It takes double the time to get anywhere. You frequently end up being shunted off the kerb into the path of oncoming buses and bikes, left to the mercy of drivers and cyclists on the verge of road rage. Then there's the constant bombardment from pavement performances: pipers playing the Star Wars theme tune, a brass band covering ABBA, some African drums, and a tone-deaf busker thrown in for good measure. This is Edinburgh in August.
The exhibition has been designed and curated to speak to the urban environment that surrounds it, and to a partner exhibition at An Lanntair in Stornoway. It advocates a more sensitised connection with the world around us, with landscape and nature and elemental forces. Tumadh: Immersion presents ideas while also creating a feeling or a mood within the space that instills a sense of those ideas in the visitor. You enter the gallery and come up behind four figures, soaked in soft light and staring out into the distance as if taking in the view from the top of a hill. An enormous skirt flowing across the room puts you in mind of a crumpled, dimpled, mountainous landscape.
The garments on display have been designed in such a way as to enable the wearer to experience the elements rather than avoid or outwit them: 'These garments instead encourage immersive natural experiences, for example a rain jacket that has a hood which is open to the elements and only allows you to look up so that you can focus on the rain falling on your face, and another with a padded back that allows you to lie down in rocky landscapes.'
The garments are not only thoughtfully designed - they are outstanding on a technical level.
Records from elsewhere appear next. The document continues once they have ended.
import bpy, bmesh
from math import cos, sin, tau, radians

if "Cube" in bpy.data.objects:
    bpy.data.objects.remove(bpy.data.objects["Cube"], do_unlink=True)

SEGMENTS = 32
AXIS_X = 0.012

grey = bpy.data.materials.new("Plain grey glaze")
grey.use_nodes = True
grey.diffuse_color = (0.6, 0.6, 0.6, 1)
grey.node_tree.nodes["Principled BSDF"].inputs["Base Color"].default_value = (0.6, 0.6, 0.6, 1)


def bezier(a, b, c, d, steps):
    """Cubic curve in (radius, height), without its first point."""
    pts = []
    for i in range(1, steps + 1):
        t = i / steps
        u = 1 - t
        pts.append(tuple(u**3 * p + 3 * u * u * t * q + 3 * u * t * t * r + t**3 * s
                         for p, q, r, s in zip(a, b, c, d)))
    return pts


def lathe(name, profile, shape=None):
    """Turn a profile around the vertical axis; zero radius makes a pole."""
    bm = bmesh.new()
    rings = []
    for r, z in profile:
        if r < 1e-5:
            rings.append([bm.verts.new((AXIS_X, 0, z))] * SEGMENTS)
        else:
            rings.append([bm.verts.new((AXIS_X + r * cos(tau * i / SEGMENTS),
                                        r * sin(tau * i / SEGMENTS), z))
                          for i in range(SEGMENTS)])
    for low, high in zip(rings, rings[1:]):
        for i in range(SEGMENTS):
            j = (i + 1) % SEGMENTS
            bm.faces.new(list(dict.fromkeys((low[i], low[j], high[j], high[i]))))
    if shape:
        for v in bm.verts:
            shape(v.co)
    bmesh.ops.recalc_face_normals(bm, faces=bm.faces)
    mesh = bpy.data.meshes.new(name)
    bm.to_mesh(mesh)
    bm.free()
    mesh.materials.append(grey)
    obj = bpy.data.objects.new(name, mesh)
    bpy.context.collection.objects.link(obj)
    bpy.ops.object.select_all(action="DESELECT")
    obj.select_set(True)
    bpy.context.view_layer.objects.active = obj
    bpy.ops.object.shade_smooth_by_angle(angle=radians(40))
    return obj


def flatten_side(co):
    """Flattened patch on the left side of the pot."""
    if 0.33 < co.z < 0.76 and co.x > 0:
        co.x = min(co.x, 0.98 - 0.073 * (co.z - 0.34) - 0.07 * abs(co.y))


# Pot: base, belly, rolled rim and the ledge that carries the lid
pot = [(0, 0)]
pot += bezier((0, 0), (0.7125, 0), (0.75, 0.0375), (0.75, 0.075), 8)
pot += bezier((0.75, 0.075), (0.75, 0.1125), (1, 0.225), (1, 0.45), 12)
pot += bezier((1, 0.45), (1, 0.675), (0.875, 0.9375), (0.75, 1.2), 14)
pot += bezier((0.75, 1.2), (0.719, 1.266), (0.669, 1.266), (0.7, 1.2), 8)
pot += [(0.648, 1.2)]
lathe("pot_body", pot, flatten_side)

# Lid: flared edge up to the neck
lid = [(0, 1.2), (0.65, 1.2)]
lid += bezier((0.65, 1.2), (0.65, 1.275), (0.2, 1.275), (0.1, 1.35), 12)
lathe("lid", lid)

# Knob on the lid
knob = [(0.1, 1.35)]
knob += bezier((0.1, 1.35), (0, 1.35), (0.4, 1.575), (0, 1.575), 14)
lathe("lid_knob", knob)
A beautifully-shaped seamless hood is just one example of the level of skill that has gone into the pattern cutting, and the quality of the construction of the garments is evident in the level of finishing. The fabrics themselves are central to the work: Inspired by the relationship Tweed has to the landscape of Lewis and Harris – Dalziel + Scullion explore how the tactile and physical qualities of textile can mimic and enhance the feeling of immersion in the natural world.' The origins of the materials and their production in Lewis and Harris, together with a display of rocks from the islands, creates a dialogue between city and island.
It strikes me that this exhibition also speaks to the Ruskin show across town in the National Portrait Gallery. In the mid-nineteenth century, Ruskin inspired an increasingly urban population to get out of town, to place oneself within the landscape and to connect with the natural world. Tumadh: Immersion poses questions about how we engage with the land and the climate through the things we wear, and the materials they are made of: 'The on-going thesis throughout their practice is to do with our increasing dislocation from the natural world and that real immersion in nature requires active concentration and involvement. This is something that the they aim to guide us towards, with this show in particular concentrating on how textile and clothing can both reflect natural spaces and dictate our experience of it.'
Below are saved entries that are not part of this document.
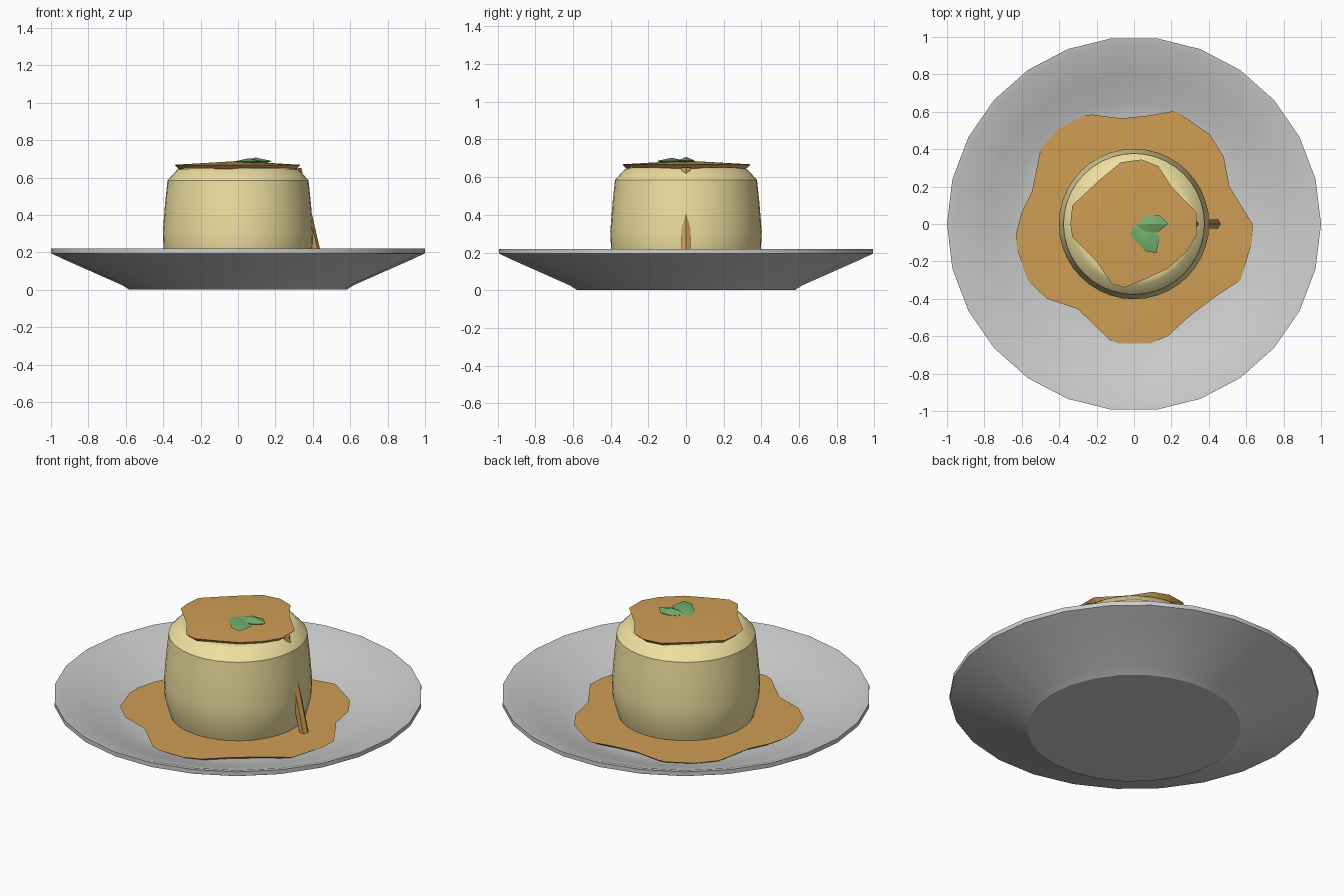
import bpy, bmesh
from math import sin, cos, tau, radians
from mathutils import Vector

if "Cube" in bpy.data.objects:
    bpy.data.objects.remove(bpy.data.objects["Cube"])


def material(name, rgb):
    m = bpy.data.materials.new(name)
    m.diffuse_color = (*rgb, 1)
    m.use_nodes = True
    m.node_tree.nodes["Principled BSDF"].inputs["Base Color"].default_value = m.diffuse_color
    return m


def finish(bm, name, mat=None, angle=30):
    bmesh.ops.remove_doubles(bm, verts=bm.verts, dist=1e-5)
    bmesh.ops.recalc_face_normals(bm, faces=bm.faces)
    me = bpy.data.meshes.new(name)
    bm.to_mesh(me)
    bm.free()
    ob = bpy.data.objects.new(name, me)
    bpy.context.collection.objects.link(ob)
    if mat:
        me.materials.append(mat)
    if angle:
        me.shade_smooth()
        me.set_sharp_from_angle(angle=radians(angle))
    return ob


def bridge(bm, rings):
    for a, b in zip(rings, rings[1:]):
        n = len(a)
        for i in range(n):
            j = (i + 1) % n
            bm.faces.new((a[i], a[j], b[j], b[i]))


def fan(bm, ring, centre):
    c = bm.verts.new(centre)
    for i in range(len(ring)):
        bm.faces.new((ring[i - 1], ring[i], c))


def lathe(name, profile, sides, mat=None):
    """Revolve (r, z) points; the ends are closed with centre fans."""
    bm = bmesh.new()
    rings = [[bm.verts.new((r * cos(tau * i / sides), r * sin(tau * i / sides), z))
              for i in range(sides)] for r, z in profile]
    bridge(bm, rings)
    fan(bm, rings[0], (0, 0, profile[0][1]))
    fan(bm, rings[-1], (0, 0, profile[-1][1]))
    return finish(bm, name, mat)


def puddle(name, outline, layers, peak, mat, angle=30):
    """Stack scaled copies of an outline: layers are (scale, z), bottom to top."""
    bm = bmesh.new()
    mid = sum((Vector(p) for p in outline), Vector((0, 0))) / len(outline)
    rings = []
    for s, z in layers:
        pts = [mid + (Vector(p) - mid) * s for p in outline]
        rings.append([bm.verts.new((p.x, p.y, z)) for p in pts])
    bridge(bm, rings)
    fan(bm, rings[0], (mid.x, mid.y, layers[0][1]))
    fan(bm, rings[-1], (mid.x, mid.y, peak))
    return finish(bm, name, mat, angle)


custard = material("custard", (0.86, 0.74, 0.35))
caramel = material("caramel", (0.62, 0.34, 0.09))
green = material("mint", (0.16, 0.42, 0.15))

# Plate: flat base, sloping wall, thin rim, shallow well
lathe("plate", [(0.58, 0), (0.62, 0.025), (0.93, 0.162), (1.0, 0.195), (1.0, 0.22),
                (0.97, 0.216), (0.80, 0.155), (0.66, 0.105), (0.58, 0.085)], 26)

# Pudding body
lathe("pudding", [(0.36, 0.085), (0.375, 0.13), (0.398, 0.22), (0.402, 0.31), (0.39, 0.46),
                  (0.377, 0.585), (0.325, 0.642), (0.30, 0.65)], 40, custard)

# Caramel pool on the plate
pool = [(.635, 0), (.63, -.1), (.57, -.3), (.44, -.385), (.3, -.49), (.18, -.6), (.085, -.64),
        (-.08, -.64), (-.13, -.62), (-.3, -.455), (-.465, -.4), (-.57, -.3), (-.625, -.135),
        (-.63, -.05), (-.6, .065), (-.545, .175), (-.5, .4), (-.41, .505), (-.27, .58),
        (-.225, .585), (-.065, .565), (.08, .58), (.22, .605), (.405, .48), (.48, .36),
        (.51, .2), (.585, .08)]
puddle("caramel_pool", pool, [(0.95, 0.088), (1.0, 0.108)], 0.118, caramel)

# Caramel cap on top of the pudding
cap = [(.335, .06), (.335, -.06), (.28, -.15), (.18, -.24), (.06, -.295), (-.05, -.34),
       (-.12, -.32), (-.2, -.2), (-.33, -.07), (-.34, 0), (-.33, .1), (-.19, .23),
       (-.07, .33), (.04, .345), (.13, .31), (.2, .2)]
puddle("caramel_cap", cap, [(0.92, 0.643), (1.0, 0.668)], 0.688, caramel)

# Drip running down the side: slanted six-sided bar
bm = bmesh.new()
r = 0.027
rings = [[bm.verts.new((x + r * cos(tau * i / 6), r * sin(tau * i / 6), z)) for i in range(6)]
         for x, z in ((0.312, 0.65), (0.437, 0.105))]
bridge(bm, rings)
for ring in rings:
    bm.faces.new(ring)
finish(bm, "caramel_drip", caramel, 0)

# Two mint leaves: flattened six-sided lozenges
leaf_a = [(.015, -.005), (.06, .045), (.135, .047), (.182, 0), (.125, -.045), (.05, -.045)]
leaf_b = [(-.01, -.005), (-.018, -.06), (.06, -.145), (.12, -.155), (.137, -.065), (.06, -.02)]
puddle("mint_leaf_right", leaf_a, [(0.6, 0.674), (1.0, 0.688)], 0.707, green, 20)
puddle("mint_leaf_front", leaf_b, [(0.6, 0.674), (1.0, 0.686)], 0.703, green, 20)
In short, Tumadh: Immersion is nothing short of brilliant. This is a minimalist show packed with big ideas. It fuses craft, art and design, and offers a considered and thought-provoking exploration of the relationship between the things we wear - materials, design and making - and the places we wear them. But this show isn't just about pondering abstract notions about man and the world. It also presents practical tips, from being aware of your body and your breathing to carrying a nature diary to collecting feathers and stones. A gathering bag is available to buy/make, which challenges visitors to take some of their ideas on board and put them into practice.
Perhaps most importantly, the conversation between urban and rural, together with the links between the two exhibitions in Edinburgh and Stornoway offer a fairly rare example of a real partnership between the arts in Scotland's central belt and the arts in Scotland's islands. The exhibition is part of GENERATION, which is a collaborative project between various arts organisations and venues, led by National Galleries Scotland, Glasgow Life and Creative Scotland. There is often a hint of condescension underlying projects run by centralised organisations which claim to make links with, or 'celebrate', the arts outside the central belt and surrounding area. But this is certainly not the case here.
Dalziel + Scullion, together with the Dovecot, bring the island into the city, and vice versa through the sister show at An Lanntair. The Edinburgh exhibition captures a particular draw of the islands: the paradoxical feeling of freedom they can evoke as a result of being isolated, cut-off and hemmed in by open water. The works represent Scotland's landscape in a way that is neither romantic or over-wrought and they project the feeling of being the product of a mutually beneficial relationship, underpinned by a genuine respect for the natural beauty, and a shared passion for the arts, of Scotland's islands. How refreshing.
Tumadh: Immersion runs at Dovecot Studios, Edinburgh until 13 September 2014 and at An Lanntair, Stornoway until 30 August.
All images copyright Michael Wolchover.
EDIT: Since publishing this post, Matthew and Louise of Dalziel and Scullion have kindly pointed out that the garments were made by Tracey Stewart Thompson of MIN Scotland.